*** Opening of RECORDS TO USE ***
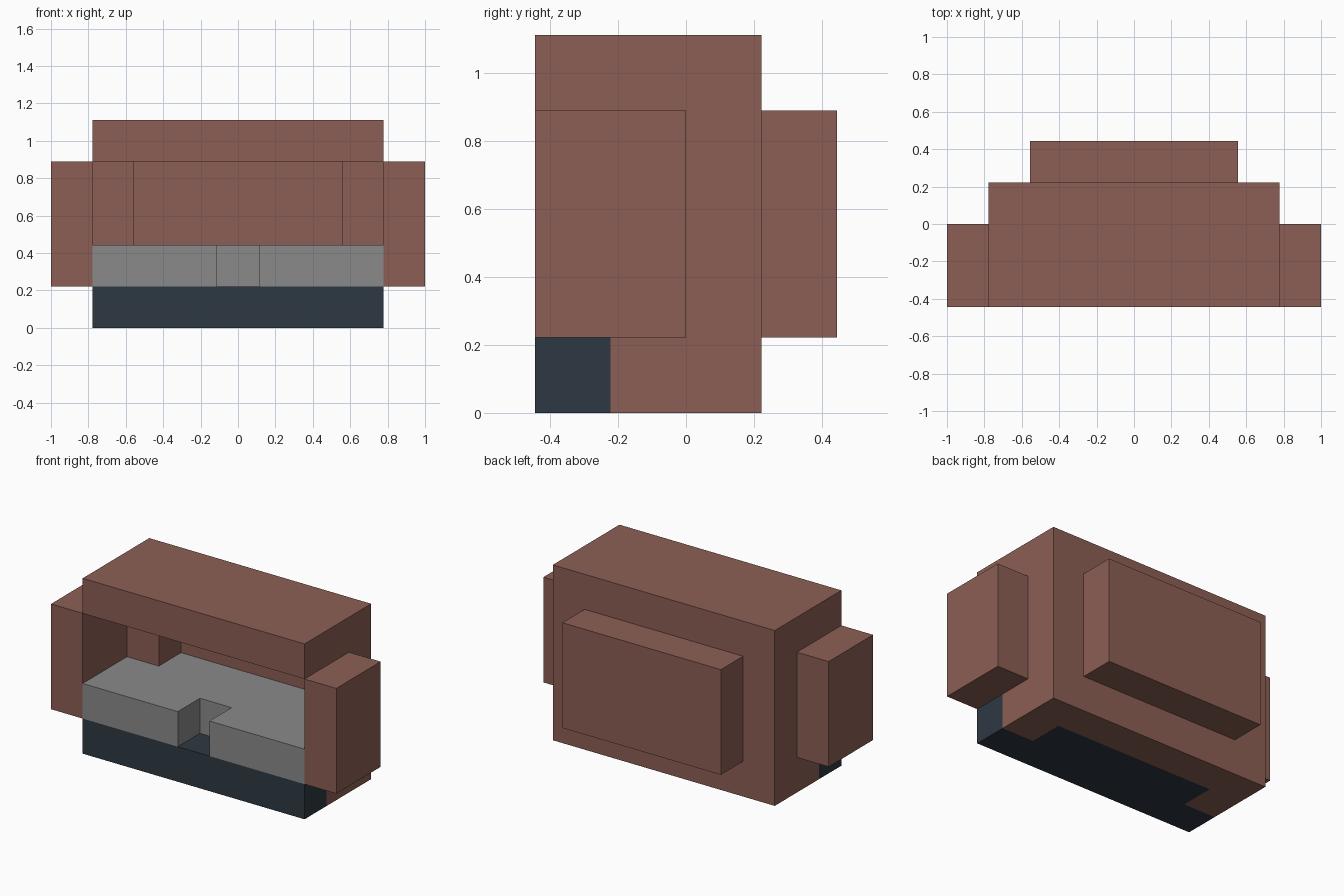
import bpy
import bmesh

U = 2 / 9  # one block of the model's grid

cube = bpy.data.objects.get("Cube")
if cube:
    bpy.data.objects.remove(cube, do_unlink=True)


def material(name, color):
    mat = bpy.data.materials.new(name)
    mat.use_nodes = True
    mat.diffuse_color = (*color, 1)
    mat.node_tree.nodes["Principled BSDF"].inputs["Base Color"].default_value = (*color, 1)
    return mat


brown = material("brown clay", (0.262, 0.114, 0.089))
grey = material("grey cushion", (0.254, 0.254, 0.254))
dark = material("dark slate", (0.027, 0.040, 0.055))


def slab(name, outline, bottom, top, mat=None):
    """Extrude a plan outline, given in blocks, between two heights."""
    bm = bmesh.new()
    face = bm.faces.new([bm.verts.new((x * U, y * U, bottom * U)) for x, y in outline])
    moved = bmesh.ops.extrude_face_region(bm, geom=[face])["geom"]
    bmesh.ops.translate(bm, vec=(0, 0, (top - bottom) * U),
                        verts=[v for v in moved if isinstance(v, bmesh.types.BMVert)])
    bmesh.ops.recalc_face_normals(bm, faces=bm.faces)
    mesh = bpy.data.meshes.new(name)
    bm.to_mesh(mesh)
    bm.free()
    if mat:
        mesh.materials.append(mat)
    obj = bpy.data.objects.new(name, mesh)
    bpy.context.collection.objects.link(obj)
    return obj


def rect(x0, x1, y0, y1):
    return [(x0, y0), (x1, y0), (x1, y1), (x0, y1)]


def stepped(wide, narrow, front, step, back):
    """Symmetric plan: wide at the front, narrower behind the step."""
    half = [(wide, front), (wide, step), (narrow, step), (narrow, back)]
    return half + [(-x, y) for x, y in reversed(half)]


def cut(target, cutter):
    cutter.hide_render = True
    mod = target.modifiers.new("cut", 'BOOLEAN')
    mod.operation = 'DIFFERENCE'
    mod.solver = 'EXACT'
    mod.object = cutter
    bpy.context.view_layer.objects.active = target
    bpy.ops.object.modifier_apply(modifier=mod.name)
    bpy.data.objects.remove(cutter, do_unlink=True)


# Hollow shell: open chamber above, recess for the dark base below
shell = slab("shell", rect(-3.5, 3.5, -2, 1), 0, 5, brown)
cut(shell, slab("chamber_cutter", stepped(4, 2.5, -3, 0, 1.5), 1, 4))
cut(shell, slab("base_cutter", stepped(4, 2.5, -3, -1, 0), -1, 1.5))

# Panels closing the chamber on the sides and back
for side, x in (("right", -4.5), ("left", 3.5)):
    slab(side + "_panel", rect(x, x + 1, -2, 0), 1, 4, brown)
slab("back_panel", rect(-2.5, 2.5, 1, 2), 1, 4, brown)

# Dark base set into the floor
slab("base", stepped(3.5, 2.5, -2, -1, 0), 0, 1, dark)

# Seat cushion with a notch in the middle of its front edge
notch = [(-0.5, -2), (-0.5, -1), (0.5, -1), (0.5, -2)]
slab("cushion", stepped(3.5, 2.5, -2, 0, 1) + notch, 1, 2, grey)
*** Close of RECORDS TO USE ***
● **INSTRUCTIONS FOR THE TASK**
Return all lines from the entries that contain the string "materials".

● **THE COMPLETED TASK**
    mat = bpy.data.materials.new(name)
        mesh.materials.append(mat)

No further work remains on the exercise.